                      Studebaker enthusiast much longer

                      Comment


                      • #12
                        Originally posted by PackardV8 View Post
                        Remember, Studebaker's little V8 didn't have a ghost of a chance of playing with the big boys without an equalizer; that's why they used a supercharger. jack vines
                        Really?

                        At the 2012 Pure Stock Muscle Car Drag Race, Steve Doerschlag ran 7 runs with his unsupercharged R1 Commander 2-door. He missed shifts on two of the runs, skewing an average unnecessarily.

                        If we take his five "normal" runs, they had an average ET of 14.606.

                        His competitor in the shootouts was a 1970 Malibu SS396, one of the big blocks from which unsupercharged Studebakers are supposed to shrink and flee in terror.

                        The Malibu's three shootout runs averaged 14.539.

                        Hmmm.....a 14.606 average versus a 14.539 average....and furthermore, Steve's best ET was 14.465, whereas the Malibu's best ET, at least in the shootouts, was 14.530.

                        That's a mighty small ghost. (Personally, I can't even "see" it.) BP
                        We've got to quit saying, "How stupid can you be?" Too many people are taking it as a challenge.

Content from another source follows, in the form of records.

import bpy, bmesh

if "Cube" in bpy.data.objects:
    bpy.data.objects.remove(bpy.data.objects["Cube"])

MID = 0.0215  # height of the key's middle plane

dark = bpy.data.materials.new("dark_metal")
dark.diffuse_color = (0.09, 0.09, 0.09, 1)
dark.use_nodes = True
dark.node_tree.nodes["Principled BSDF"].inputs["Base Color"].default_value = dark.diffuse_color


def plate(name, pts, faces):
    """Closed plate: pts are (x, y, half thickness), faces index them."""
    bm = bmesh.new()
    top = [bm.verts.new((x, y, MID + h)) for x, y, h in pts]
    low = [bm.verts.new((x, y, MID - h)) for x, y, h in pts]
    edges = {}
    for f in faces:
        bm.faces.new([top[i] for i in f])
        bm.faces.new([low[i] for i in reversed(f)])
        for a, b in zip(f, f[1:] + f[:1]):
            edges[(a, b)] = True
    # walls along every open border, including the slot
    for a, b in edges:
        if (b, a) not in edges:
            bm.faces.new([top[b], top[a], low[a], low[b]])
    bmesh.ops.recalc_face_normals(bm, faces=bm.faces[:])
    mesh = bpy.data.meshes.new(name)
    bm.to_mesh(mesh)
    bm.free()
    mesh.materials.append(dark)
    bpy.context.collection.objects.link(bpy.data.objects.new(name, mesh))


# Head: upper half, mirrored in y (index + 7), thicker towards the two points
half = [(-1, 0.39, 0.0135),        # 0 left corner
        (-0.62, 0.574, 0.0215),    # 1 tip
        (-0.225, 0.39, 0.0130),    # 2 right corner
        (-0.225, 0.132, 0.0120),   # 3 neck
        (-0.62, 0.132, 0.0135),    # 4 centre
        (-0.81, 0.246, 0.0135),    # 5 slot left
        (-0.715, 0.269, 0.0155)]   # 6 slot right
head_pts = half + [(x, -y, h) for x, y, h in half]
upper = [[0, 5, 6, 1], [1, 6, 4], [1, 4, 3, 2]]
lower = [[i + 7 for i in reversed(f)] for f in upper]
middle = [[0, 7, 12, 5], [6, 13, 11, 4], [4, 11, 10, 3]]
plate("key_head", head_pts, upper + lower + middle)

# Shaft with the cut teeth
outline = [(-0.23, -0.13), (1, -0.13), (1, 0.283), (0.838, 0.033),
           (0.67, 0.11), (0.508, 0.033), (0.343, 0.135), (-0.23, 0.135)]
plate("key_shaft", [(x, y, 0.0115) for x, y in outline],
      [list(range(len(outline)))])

                        Ayn Rand:
                        "You can avoid reality, but you cannot avoid the consequences of avoiding reality."

                        G. K. Chesterton: This triangle of truisms, of father, mother, and child, cannot be destroyed; it can only destroy those civilizations which disregard it.

                        Comment


                        • #13
                          But don't NASCAR races last a little bit longer then 14 seconds???






                          StudeDave '57
                          StudeDave '57
                          US Navy (retired)

                          3rd Generation Stude owner/driver
                          SDC Member since 1985

                          past President
                          Whatcom County Chapter SDC
                          San Diego Chapter SDC

                          past Vice President
                          San Diego Chapter SDC
                          North Florida Chapter SDC

                          Comment


                          • #14
                            Originally posted by StudeDave57 View Post
                            But don't NASCAR races last a little bit longer then 14 seconds???
                            StudeDave '57
                            Sure, Dave...but without a supercharger, the longevity of the supercharger or blower belts would not be an issue! BP

                            We've got to quit saying, "How stupid can you be?" Too many people are taking it as a challenge.

                            Ayn Rand:
                            "You can avoid reality, but you cannot avoid the consequences of avoiding reality."

                            G. K. Chesterton: This triangle of truisms, of father, mother, and child, cannot be destroyed; it can only destroy those civilizations which disregard it.

                            Comment


                            • #15
                              Originally posted by BobPalma View Post
                              Sure, Dave...but without a supercharger, the longevity of the supercharger or blower belts would not be an issue! BP

                              Use green industrial belts, trust me on why I know that trick...
                              On a typical lawn tractor racing season I would tear up about 4 to 5 common black belts a year. This year I switched to green belts and a single one has lasted me the whole season!!
                              Chris Dresbach

                              Comment

                              Working...
                              X